*** Opening Working data ***
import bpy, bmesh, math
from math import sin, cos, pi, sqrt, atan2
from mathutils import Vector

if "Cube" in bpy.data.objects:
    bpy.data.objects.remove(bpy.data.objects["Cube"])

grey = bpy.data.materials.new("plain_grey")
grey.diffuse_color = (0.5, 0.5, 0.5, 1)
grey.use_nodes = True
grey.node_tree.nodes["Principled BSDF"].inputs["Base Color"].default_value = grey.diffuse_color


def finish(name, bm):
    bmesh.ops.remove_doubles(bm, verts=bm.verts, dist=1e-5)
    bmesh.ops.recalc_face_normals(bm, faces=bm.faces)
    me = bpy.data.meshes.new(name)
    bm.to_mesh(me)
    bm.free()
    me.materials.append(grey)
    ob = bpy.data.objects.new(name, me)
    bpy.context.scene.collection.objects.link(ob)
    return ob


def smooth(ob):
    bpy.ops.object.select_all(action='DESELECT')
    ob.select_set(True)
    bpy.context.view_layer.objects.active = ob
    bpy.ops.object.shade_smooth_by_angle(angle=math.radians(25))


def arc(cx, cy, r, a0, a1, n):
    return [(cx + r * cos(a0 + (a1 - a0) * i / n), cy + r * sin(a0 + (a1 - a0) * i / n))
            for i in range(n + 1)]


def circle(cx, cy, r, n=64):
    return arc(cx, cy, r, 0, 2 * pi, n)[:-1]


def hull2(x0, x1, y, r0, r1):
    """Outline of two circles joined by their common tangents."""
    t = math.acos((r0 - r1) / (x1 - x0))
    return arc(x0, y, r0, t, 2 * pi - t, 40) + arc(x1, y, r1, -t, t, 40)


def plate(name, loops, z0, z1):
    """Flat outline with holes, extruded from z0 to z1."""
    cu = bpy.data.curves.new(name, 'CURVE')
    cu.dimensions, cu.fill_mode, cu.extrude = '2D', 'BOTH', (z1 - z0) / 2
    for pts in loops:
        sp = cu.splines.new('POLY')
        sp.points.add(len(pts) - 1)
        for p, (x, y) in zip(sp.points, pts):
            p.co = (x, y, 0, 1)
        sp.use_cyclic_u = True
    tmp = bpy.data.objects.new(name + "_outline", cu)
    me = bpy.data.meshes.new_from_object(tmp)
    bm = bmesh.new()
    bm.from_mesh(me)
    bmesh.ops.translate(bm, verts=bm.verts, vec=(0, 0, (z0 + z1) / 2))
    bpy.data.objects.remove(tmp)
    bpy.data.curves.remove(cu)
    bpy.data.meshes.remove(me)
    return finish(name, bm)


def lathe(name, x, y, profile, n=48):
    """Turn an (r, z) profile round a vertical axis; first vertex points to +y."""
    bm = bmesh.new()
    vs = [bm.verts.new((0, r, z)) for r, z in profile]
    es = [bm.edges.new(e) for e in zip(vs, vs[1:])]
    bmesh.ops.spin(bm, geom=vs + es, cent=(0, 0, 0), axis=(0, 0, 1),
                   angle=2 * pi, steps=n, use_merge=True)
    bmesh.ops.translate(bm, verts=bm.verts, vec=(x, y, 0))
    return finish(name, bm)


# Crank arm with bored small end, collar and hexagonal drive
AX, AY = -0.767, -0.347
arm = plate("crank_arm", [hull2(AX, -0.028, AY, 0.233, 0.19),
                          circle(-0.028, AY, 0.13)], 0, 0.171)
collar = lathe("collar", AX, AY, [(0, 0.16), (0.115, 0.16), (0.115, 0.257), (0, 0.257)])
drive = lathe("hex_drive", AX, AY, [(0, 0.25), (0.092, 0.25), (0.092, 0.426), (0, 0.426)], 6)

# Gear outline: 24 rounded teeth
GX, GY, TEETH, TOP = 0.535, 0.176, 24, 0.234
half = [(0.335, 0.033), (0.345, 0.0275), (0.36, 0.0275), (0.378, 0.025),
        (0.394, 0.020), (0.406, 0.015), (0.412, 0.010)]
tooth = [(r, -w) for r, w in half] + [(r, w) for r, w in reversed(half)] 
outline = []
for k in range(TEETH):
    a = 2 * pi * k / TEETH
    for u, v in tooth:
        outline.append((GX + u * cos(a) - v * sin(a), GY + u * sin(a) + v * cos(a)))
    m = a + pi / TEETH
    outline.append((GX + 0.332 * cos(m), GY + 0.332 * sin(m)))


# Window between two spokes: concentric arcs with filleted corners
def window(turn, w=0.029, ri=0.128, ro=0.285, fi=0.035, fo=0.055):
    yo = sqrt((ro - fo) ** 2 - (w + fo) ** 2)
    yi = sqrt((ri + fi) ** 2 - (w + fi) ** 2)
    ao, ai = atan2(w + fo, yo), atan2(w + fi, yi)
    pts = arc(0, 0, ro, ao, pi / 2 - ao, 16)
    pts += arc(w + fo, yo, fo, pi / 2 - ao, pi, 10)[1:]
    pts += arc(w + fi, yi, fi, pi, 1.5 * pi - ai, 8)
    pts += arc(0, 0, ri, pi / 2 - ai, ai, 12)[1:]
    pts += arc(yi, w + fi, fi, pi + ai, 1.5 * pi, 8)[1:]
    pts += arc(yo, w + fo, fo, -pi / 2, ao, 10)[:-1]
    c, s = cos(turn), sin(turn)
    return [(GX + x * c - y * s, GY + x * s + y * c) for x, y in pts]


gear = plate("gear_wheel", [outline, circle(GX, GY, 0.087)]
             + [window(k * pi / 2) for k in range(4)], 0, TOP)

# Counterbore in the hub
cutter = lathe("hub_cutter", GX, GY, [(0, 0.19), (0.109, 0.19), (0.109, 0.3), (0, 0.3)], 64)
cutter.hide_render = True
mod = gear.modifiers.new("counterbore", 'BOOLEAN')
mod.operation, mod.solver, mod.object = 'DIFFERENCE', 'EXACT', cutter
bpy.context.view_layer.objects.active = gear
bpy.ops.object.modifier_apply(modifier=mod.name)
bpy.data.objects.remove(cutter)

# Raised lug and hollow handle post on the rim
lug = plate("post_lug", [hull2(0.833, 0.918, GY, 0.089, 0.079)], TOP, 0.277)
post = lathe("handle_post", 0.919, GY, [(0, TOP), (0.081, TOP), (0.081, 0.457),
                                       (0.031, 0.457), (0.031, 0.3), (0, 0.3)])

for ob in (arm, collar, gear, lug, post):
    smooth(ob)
*** Closing Working data ***
Every line from the one containing "circle(GX, GY, 0.087)]" through the end of the entries above must be echoed exactly, with both ends kept.

gear = plate("gear_wheel", [outline, circle(GX, GY, 0.087)]
             + [window(k * pi / 2) for k in range(4)], 0, TOP)

# Counterbore in the hub
cutter = lathe("hub_cutter", GX, GY, [(0, 0.19), (0.109, 0.19), (0.109, 0.3), (0, 0.3)], 64)
cutter.hide_render = True
mod = gear.modifiers.new("counterbore", 'BOOLEAN')
mod.operation, mod.solver, mod.object = 'DIFFERENCE', 'EXACT', cutter
bpy.context.view_layer.objects.active = gear
bpy.ops.object.modifier_apply(modifier=mod.name)
bpy.data.objects.remove(cutter)

# Raised lug and hollow handle post on the rim
lug = plate("post_lug", [hull2(0.833, 0.918, GY, 0.089, 0.079)], TOP, 0.277)
post = lathe("handle_post", 0.919, GY, [(0, TOP), (0.081, TOP), (0.081, 0.457),
                                       (0.031, 0.457), (0.031, 0.3), (0, 0.3)])

for ob in (arm, collar, gear, lug, post):
    smooth(ob)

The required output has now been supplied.